Run the CHKDSK utility. Running CHKDSK lets you check for corruption at the file system level. If there is none, the problem is indeed with your document. If there is, CHKDSK's file system repair may fix your document.
Save the document in a different file format. If you can open the document with your version of Word, saving it in a format such as .rtf (rich-text format) or .txt (ASCII text format) may strip out whatever codes corrupted the file in .doc or .docx format. After opening the converted document, you can then re-save a new version of the document in .doc or .docx format to see if the problem returns. Be aware that .txt format does not support text-formatting features such as bold, italics, and underline. If your document featured extensive formatting, save it in .rtf format to preserve the formatting before re-saving it in .doc or .docx format. Note also that some Word documents may be corrupted in such a way that a file saved in a different file format in Word may not be able to be opened again.
Extract the text with another word processor or text editor program. If you can't open the document in Word, you may still be able to open it with a different word processing program or with a text editor program that reads the .doc or .docx format. Either of these may let you recover the text from your document.
Use Word's built-in text converter utility. If your Word document was saved in the older .doc format, you may be able to recover it with Word's "Recover Text from Any File" converter. How you access this utility depends on your version of Word. In Word 2003, select Open from the File menu. In Word 2007, click the Microsoft Office button in the upper left and then select Open from the File menu. In Word 2010, click the File tab and then select Open from the File menu. From the Open dialog in your version of Word, select "Recover Text from Any File" from the Files of type dropdown list and then select the file you wish to convert. Your text will be recovered, but any formatting or graphics will be lost. (Header and footer text will be saved but will appear in the body of the recovered text; the headers and footers themselves will be lost.) After using this utility, reset the Files of type dropdown list to one of the Word document formats to prevent Word from using the recover text utility unnecessarily.
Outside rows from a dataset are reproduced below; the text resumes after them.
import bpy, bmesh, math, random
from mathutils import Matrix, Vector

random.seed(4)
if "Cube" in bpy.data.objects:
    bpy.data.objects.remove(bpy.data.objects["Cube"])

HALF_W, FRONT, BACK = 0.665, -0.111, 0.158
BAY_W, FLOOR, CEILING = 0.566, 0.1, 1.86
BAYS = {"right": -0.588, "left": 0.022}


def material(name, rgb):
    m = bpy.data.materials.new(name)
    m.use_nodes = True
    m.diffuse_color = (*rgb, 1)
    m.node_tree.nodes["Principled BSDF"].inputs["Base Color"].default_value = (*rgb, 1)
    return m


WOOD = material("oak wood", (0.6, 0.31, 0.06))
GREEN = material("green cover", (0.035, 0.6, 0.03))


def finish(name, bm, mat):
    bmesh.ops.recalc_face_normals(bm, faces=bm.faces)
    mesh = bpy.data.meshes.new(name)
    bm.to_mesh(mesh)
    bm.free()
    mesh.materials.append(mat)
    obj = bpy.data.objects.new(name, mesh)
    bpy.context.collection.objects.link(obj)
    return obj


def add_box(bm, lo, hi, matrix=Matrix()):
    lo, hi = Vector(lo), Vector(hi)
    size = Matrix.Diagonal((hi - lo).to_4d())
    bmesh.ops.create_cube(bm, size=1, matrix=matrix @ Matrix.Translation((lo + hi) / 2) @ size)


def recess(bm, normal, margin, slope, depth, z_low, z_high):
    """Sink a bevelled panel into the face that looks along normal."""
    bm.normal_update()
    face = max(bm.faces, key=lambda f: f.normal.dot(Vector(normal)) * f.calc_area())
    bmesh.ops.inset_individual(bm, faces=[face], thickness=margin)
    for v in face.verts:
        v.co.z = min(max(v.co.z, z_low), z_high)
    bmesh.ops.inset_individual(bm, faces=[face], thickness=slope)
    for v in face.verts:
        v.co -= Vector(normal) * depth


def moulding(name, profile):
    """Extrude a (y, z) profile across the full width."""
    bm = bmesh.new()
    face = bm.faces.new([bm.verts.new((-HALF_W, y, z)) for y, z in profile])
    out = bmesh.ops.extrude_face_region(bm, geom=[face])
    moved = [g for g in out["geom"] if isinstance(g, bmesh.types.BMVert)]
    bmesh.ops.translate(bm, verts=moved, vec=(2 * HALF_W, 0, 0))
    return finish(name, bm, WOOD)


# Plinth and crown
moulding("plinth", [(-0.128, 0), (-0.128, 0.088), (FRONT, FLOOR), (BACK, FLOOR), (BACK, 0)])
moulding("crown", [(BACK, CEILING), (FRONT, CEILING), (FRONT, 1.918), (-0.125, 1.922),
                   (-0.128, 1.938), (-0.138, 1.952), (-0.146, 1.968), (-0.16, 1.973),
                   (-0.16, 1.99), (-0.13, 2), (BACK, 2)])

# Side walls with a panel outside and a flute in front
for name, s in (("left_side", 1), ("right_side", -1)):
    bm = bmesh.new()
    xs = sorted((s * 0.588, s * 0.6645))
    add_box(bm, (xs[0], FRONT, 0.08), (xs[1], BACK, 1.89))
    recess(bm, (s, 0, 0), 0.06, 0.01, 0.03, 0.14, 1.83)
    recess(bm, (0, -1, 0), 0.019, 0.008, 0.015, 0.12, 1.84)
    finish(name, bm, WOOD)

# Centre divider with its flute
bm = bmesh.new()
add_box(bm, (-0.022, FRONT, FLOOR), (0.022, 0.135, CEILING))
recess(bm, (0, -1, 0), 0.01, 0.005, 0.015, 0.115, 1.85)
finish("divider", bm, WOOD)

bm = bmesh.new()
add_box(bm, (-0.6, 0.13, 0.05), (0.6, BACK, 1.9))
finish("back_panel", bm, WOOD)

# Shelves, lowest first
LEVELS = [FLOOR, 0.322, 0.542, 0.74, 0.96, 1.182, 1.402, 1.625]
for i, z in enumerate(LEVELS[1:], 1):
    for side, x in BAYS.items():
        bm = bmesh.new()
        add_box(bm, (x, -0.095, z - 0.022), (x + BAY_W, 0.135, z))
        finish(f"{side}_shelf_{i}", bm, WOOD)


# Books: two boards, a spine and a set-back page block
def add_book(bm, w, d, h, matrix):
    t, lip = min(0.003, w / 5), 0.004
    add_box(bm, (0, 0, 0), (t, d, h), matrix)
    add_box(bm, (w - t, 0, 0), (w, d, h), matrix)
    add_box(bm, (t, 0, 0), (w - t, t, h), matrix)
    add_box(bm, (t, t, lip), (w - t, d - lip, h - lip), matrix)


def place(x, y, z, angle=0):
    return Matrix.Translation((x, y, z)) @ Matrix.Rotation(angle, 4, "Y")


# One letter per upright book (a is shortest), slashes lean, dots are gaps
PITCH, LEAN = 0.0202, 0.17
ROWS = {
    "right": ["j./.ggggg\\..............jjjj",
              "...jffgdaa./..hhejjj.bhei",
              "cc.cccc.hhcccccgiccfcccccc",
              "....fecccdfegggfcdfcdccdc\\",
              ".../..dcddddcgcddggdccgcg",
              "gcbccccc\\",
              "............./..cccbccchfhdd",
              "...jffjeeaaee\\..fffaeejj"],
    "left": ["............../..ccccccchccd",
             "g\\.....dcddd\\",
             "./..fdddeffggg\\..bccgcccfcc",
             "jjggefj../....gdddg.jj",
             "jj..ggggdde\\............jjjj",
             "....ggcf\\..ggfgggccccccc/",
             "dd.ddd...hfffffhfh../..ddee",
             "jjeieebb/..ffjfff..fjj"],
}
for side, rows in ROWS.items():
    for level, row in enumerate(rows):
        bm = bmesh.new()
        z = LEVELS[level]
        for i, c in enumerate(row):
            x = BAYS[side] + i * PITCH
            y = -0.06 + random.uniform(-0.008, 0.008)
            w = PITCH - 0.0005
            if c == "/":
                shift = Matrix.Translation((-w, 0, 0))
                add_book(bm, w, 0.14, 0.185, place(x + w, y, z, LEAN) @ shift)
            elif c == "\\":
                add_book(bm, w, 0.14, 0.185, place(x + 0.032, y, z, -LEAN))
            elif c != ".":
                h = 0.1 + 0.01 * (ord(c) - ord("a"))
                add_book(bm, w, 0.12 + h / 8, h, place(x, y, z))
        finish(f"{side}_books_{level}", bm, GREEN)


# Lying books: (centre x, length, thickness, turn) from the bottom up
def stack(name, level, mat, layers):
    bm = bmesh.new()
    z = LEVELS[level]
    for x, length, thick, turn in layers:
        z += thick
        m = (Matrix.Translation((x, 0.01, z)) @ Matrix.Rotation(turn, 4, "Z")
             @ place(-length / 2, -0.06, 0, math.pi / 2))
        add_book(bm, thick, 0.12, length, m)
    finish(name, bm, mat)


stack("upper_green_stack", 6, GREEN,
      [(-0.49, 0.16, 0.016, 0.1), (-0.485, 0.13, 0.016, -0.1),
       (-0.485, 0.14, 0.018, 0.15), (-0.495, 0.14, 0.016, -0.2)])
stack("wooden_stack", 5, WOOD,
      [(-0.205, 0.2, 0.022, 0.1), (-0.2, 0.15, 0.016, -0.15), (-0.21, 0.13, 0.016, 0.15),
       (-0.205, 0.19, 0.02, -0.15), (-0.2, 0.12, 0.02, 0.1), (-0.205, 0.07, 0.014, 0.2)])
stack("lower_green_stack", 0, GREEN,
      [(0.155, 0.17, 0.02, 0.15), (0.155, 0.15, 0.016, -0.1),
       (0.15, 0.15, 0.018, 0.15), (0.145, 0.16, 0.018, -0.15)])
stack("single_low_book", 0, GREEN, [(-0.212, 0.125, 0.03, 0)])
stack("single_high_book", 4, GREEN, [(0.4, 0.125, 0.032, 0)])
Use Word's Open and Repair feature. This feature repairs (or attempts to repair) Word documents on opening as a matter of course. To use this feature, follow these steps: Choose the Open option for your version of Word as described in the previous step. Select the file you wish to open and repair in the Open dialog. Click the down arrow beside the Open button and select Open and Repair from the menu.
Use a shadow copy of the document. Windows Vista and Windows 7 have the capability to create shadow copies of some documents. You can check to see whether a shadow copy of your Word document exists by right-clicking it and selecting Properties from the popup menu. On the Properties dialog, select the Previous Versions tab and select one of the available versions listed. The Previous Versions tab appears only if your hard drive is NTFS formatted. Before you can use the shadow copy feature, you must first configure it. Be aware that a shadow copy will not be as complete as a backup you created.
Rebuild the file header by taking parts from other Word document file headers. You'll have to open several uncorrupted Word documents with a file editor program to identify the header components. By comparing them with the file header of your corrupt file, you may be able to identify corruption in its file header. You can then replace the corrupt header components with good components from another Word document to fix the file. Use a third-party recovery utility. If neither of Word's recovery features works, you may need to use a third-party recovery application such OfficeRecovery or Ontrack Easy Recovery to repair your Word document. However, if your file is severely corrupted, a third-party utility may not work either. Be aware that some third-party recovery utility programs may come with hefty price tags, depending on how many features they contain.